The timeliness of the program is obvious. Western civilization, in its present form, could not survive without oil from the Persian Gulf, most notably from the Saudis. It is a region of turmoil. Iran and Iraq are at war. The Israeli-Palestinian issue is an unlanced boil. There is nervousness over the stability of the Saudi royal family, over Soviet designs in the region and over the American role there.

In "The Saudis," CBS addresses all these issues with a snapshot technique. There are interviews with articulate, Western-educated technocrats in the government who have done much to change the stereotype of Saudi males as Sybaritic fools in Cadillacs. There is a fascinating dialogue between the reporter, Ed Bradley, and young Saudi women on their role in Saudi life and their rejection of the Western concept of women's liberation.

The House of Saud has ruled the country as a monarchy since 1932. It is an anachronistic form of government in 1980, but Bradley concludes that "as long as the leaders are perceived as pious and fair, the House of Saud should survive. Our experience was that the perception does exist now."

The larger question, which is touched upon and cannot be glibly answered, is whether this desert civilization can survive the tidal wave of Western influence and technology that now assails it. All over the world in developing countries, traditions, values and beliefs that have endured for centuries are under assault. "Progress," as we define it in the West, is conquering the world and leaving victims in its wake.

Mujahid Alsawwaf, a religious scholar, spoke of this "cultural contamination" in a conversation with Bradley.

"There's dualism in this society. It's hard for them. They don't know with whom they identify -- with the West or with their own desert people. Some of us are over this."

Faisal al Bashir, one of the bright young men in the Saudi Planning Ministry, is typical of the new class of Saudi technocrat.

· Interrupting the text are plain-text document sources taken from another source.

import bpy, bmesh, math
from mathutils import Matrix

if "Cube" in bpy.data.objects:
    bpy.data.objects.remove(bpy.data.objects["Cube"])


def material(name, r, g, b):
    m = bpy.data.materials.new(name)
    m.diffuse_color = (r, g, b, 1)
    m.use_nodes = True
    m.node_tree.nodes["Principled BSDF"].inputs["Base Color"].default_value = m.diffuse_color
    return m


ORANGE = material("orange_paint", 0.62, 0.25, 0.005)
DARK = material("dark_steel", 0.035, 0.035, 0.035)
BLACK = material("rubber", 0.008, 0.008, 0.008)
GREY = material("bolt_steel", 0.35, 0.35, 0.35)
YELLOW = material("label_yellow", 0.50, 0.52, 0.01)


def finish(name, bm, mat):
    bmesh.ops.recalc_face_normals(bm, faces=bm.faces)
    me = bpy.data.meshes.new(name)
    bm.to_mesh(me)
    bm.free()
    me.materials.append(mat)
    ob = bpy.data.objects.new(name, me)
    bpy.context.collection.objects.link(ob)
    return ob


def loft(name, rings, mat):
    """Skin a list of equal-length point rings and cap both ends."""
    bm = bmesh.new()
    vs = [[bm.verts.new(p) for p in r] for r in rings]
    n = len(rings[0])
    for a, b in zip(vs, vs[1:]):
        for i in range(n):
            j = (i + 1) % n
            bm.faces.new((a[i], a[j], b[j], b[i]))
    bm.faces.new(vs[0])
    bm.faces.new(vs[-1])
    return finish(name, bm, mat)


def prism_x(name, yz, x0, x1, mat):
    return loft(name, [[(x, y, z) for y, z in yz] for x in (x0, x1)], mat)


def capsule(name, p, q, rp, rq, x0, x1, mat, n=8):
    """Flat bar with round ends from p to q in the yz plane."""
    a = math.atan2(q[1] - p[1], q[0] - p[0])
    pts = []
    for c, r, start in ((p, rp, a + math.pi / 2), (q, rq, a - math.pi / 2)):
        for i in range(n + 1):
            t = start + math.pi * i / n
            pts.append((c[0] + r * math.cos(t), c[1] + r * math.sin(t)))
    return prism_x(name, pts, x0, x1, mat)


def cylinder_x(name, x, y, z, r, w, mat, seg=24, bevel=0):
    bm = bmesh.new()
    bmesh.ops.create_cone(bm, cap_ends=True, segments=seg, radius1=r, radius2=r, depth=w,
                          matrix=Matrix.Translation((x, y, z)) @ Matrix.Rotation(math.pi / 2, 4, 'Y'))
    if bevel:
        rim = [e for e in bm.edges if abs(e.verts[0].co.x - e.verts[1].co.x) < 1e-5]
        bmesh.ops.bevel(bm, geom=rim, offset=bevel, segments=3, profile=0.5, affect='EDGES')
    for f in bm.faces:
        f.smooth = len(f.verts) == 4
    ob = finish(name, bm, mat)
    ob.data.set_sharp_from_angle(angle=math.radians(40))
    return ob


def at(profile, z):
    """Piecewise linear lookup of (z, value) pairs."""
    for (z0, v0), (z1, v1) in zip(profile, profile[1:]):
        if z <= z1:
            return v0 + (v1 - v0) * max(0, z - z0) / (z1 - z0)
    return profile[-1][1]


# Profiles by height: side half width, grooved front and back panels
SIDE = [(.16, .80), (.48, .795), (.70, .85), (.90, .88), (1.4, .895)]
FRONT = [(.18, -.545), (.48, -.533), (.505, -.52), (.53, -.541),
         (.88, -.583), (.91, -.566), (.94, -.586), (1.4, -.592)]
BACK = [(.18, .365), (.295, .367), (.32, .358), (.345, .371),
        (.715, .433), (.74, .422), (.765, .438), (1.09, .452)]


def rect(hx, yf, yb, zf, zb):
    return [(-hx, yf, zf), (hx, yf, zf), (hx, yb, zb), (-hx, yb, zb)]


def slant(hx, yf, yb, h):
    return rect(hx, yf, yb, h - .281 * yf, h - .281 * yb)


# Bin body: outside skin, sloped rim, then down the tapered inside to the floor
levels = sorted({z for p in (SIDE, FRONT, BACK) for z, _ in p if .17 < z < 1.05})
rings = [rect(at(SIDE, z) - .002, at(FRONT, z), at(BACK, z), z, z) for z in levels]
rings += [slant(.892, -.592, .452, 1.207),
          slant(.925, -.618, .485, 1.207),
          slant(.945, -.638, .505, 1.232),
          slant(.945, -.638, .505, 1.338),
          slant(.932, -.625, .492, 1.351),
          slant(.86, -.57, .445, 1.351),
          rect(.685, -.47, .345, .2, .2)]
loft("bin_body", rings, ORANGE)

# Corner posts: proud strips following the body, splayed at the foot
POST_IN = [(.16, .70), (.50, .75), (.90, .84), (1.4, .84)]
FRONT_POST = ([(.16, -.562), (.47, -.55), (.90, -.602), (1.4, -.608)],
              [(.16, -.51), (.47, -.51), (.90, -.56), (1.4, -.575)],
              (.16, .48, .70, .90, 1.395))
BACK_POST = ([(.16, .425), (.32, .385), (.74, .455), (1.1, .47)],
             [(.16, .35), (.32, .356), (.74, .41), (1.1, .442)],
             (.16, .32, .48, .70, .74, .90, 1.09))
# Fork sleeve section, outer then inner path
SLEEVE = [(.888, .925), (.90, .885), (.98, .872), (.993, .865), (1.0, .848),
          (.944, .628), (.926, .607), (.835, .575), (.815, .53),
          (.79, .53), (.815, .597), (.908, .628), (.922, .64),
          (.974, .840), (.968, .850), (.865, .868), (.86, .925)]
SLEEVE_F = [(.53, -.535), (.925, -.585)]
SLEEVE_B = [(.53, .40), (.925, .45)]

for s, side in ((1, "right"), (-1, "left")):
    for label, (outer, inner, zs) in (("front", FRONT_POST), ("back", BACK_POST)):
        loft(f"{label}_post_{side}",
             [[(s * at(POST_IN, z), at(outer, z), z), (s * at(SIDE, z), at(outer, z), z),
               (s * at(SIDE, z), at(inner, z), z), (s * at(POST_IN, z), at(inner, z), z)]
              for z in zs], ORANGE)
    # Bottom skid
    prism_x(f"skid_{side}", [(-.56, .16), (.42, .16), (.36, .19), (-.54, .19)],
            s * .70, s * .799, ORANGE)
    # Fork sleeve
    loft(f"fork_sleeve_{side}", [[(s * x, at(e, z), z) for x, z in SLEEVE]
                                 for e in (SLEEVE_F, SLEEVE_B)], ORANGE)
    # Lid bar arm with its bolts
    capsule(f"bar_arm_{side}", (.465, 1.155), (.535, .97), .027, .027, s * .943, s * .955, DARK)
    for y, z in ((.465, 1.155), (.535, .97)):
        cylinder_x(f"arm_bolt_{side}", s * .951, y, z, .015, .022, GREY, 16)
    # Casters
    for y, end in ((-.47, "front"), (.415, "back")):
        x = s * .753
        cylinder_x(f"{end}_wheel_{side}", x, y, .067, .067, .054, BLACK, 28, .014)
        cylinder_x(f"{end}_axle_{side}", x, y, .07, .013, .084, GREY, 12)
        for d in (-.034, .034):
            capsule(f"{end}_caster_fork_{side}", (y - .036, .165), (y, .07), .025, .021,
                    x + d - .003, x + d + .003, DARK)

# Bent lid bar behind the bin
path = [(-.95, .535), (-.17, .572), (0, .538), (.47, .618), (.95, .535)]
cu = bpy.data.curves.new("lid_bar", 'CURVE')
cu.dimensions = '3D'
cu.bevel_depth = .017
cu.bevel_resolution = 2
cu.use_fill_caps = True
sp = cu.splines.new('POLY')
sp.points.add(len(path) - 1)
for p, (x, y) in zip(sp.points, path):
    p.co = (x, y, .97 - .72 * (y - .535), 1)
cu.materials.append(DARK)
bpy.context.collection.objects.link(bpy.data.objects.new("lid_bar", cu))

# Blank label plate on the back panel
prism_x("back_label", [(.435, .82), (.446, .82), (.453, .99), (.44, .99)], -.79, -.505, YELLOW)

"I just loved education. I did it, so to speak, my way and I was really just like a particle in the sea, at the mercy of waves in that sea. And this is what happened to me. I look back at it sometimes, I am very sad . . . When I see some of the tribesmen and I just start remembering those days. I am a romanticist. I think it's a beautiful life when everything is going very well. When spring is good, grass all over the desert. Sheep are running. You feel a sense of community. You can touch each one around you. You don't feel the impersonal life of city life. That was the beauty of desert life. That was the beauty of nomadic life. But when the spring is no good, where there is not enough rain, nomadic life is one of the . . . hardest life and most shifty you can imagine, physically as well as mentally . . .

"I really don't regret leaving it. But I do feel sad sometimes when I remember that sense of community . . . Everyone is your cousin, or a brother, or a relative, despite the fact you have no blood relationship to him . . . You feel together. And that is the sadness sometime."

The camera shows us the desert, and it shows us the congested streets of Riyadh where Bashir's Bedouin brothers are now driving cabs.